King, who steps down as governor of the Bank of England at the weekend, said: “I think the view that we are definitely at the beginning of the end [of cheap money], that we are definitely at the point where we need to raise interest rates, is a premature judgement about where we are, and no central bank has moved rapidly down that course.”
He said US Fed chairman Ben Bernanke “has merely said the easing in which it [the Fed] is still engaging may taper at some point depending on economic conditions”.
But King said his US counterpart had made it “100 per cent obvious” that any tapering would depend on economic data. “No-one would sit down today and say this is the path on interest rates we will follow. That would be crazy,” the governor added.
Along with two other members of the BoE’s monetary policy committee (MPC), King has consistently voted for an additional £25 billion of UK quantitative easing – buying gilts off banks to give them more firepower to lend to the economy – since February. But the trio have been outvoted by the other six members of the MPC.

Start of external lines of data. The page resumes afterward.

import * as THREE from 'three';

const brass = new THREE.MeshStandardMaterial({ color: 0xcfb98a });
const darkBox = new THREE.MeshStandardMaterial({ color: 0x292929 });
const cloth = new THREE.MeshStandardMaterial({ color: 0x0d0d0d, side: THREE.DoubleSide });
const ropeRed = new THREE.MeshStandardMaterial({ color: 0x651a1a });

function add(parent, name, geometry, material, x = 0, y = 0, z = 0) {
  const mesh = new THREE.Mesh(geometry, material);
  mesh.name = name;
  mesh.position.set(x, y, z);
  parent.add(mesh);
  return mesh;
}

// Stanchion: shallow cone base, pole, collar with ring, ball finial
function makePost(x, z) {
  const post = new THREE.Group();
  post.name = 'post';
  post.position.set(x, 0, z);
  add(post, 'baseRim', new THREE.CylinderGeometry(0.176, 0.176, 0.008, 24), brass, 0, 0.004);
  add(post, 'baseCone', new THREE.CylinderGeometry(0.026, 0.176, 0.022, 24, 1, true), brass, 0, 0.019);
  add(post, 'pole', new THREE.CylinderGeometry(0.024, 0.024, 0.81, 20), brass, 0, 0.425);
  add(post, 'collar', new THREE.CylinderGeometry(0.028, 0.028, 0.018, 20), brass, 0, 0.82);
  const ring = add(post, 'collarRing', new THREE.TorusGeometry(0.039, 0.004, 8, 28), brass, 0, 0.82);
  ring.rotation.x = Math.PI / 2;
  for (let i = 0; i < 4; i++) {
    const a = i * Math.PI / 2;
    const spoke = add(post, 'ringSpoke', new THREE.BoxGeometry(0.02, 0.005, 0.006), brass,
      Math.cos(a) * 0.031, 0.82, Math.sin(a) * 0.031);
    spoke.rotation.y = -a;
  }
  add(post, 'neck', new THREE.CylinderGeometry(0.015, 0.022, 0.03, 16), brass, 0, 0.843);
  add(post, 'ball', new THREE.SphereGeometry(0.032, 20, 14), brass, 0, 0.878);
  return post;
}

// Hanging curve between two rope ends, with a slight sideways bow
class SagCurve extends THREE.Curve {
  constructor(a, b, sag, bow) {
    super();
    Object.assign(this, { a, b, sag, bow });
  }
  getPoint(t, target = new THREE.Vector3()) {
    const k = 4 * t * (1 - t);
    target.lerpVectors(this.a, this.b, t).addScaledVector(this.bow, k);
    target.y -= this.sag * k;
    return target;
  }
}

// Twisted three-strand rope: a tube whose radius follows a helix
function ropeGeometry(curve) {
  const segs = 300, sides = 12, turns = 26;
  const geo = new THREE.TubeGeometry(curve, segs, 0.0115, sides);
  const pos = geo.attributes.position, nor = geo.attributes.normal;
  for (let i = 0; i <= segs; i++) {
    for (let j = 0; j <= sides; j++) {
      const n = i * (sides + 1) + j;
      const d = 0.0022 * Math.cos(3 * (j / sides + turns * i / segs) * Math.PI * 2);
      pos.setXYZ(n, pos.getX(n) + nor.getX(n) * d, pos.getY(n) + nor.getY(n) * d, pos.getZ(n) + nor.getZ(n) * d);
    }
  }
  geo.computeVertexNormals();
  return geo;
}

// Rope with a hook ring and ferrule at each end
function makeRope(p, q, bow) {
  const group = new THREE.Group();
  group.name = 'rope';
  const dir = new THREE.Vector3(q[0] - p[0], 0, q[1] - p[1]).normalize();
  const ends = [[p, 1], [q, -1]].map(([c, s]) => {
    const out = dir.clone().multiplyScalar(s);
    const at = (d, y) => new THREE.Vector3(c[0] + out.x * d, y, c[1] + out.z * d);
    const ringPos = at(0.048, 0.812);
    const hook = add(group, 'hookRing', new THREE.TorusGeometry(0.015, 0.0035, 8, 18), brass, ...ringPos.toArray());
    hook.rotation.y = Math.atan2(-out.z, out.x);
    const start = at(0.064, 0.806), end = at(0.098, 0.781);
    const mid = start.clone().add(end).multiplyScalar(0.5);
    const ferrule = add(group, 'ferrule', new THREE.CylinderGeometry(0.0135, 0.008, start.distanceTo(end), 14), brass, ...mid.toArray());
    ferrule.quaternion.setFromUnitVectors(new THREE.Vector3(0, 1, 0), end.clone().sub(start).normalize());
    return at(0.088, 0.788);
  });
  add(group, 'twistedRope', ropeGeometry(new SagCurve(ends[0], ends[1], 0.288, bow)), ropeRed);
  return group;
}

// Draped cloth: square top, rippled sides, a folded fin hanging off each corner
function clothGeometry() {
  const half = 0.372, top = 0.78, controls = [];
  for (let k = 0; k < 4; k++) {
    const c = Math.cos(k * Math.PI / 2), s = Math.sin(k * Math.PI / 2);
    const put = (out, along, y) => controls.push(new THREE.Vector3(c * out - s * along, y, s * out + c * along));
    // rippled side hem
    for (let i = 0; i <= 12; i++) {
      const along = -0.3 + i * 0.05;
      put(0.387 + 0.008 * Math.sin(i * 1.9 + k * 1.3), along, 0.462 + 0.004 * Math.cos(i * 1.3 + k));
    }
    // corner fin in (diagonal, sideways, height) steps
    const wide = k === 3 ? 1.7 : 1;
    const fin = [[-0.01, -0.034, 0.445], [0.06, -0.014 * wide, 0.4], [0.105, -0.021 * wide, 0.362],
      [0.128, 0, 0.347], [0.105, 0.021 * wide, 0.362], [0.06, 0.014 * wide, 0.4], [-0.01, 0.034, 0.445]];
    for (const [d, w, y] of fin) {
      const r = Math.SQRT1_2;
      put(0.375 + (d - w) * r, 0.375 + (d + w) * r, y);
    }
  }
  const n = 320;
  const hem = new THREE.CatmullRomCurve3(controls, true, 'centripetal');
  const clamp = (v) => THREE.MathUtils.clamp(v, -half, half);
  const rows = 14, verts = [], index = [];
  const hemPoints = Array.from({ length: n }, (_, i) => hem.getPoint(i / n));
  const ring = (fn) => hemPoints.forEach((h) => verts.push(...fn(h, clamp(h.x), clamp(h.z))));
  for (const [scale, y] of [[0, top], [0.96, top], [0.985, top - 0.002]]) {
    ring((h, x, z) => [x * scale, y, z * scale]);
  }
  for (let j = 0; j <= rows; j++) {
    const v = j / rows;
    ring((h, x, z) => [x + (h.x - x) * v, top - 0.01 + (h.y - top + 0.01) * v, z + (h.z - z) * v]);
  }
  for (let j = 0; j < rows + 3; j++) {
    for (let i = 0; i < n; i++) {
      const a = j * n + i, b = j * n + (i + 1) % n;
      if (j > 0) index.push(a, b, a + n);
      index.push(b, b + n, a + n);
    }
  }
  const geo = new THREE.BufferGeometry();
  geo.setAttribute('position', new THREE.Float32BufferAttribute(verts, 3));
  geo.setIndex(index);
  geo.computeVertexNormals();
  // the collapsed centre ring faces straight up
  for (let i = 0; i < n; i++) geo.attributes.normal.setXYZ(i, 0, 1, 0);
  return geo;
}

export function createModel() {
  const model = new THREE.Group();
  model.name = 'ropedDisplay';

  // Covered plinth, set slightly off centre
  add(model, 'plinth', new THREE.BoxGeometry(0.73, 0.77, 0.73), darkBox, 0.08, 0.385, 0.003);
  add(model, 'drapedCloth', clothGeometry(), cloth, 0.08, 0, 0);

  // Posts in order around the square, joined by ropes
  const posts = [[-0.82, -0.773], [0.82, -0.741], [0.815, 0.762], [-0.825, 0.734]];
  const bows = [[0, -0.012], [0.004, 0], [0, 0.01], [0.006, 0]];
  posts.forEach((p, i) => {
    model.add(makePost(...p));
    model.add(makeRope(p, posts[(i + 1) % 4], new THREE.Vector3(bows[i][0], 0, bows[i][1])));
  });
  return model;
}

The UK has also had historically low interest rates of 0.5 per cent since March 2009, when the country was in an extended recession that shrank the economy by 6 per cent.
King, who will be replaced by former head of the Canadian central bank, Mark Carney, also said politicians had so far wasted the opportunity afforded by ultra-loose monetary conditions to put in place supply side reforms to boost the UK’s productive capacity.
Asked about any advice he would give to his successor, King said: “He should be himself. Governors change. It’s very important each governor is true to themselves. Trying to fit into a mould doesn’t work.”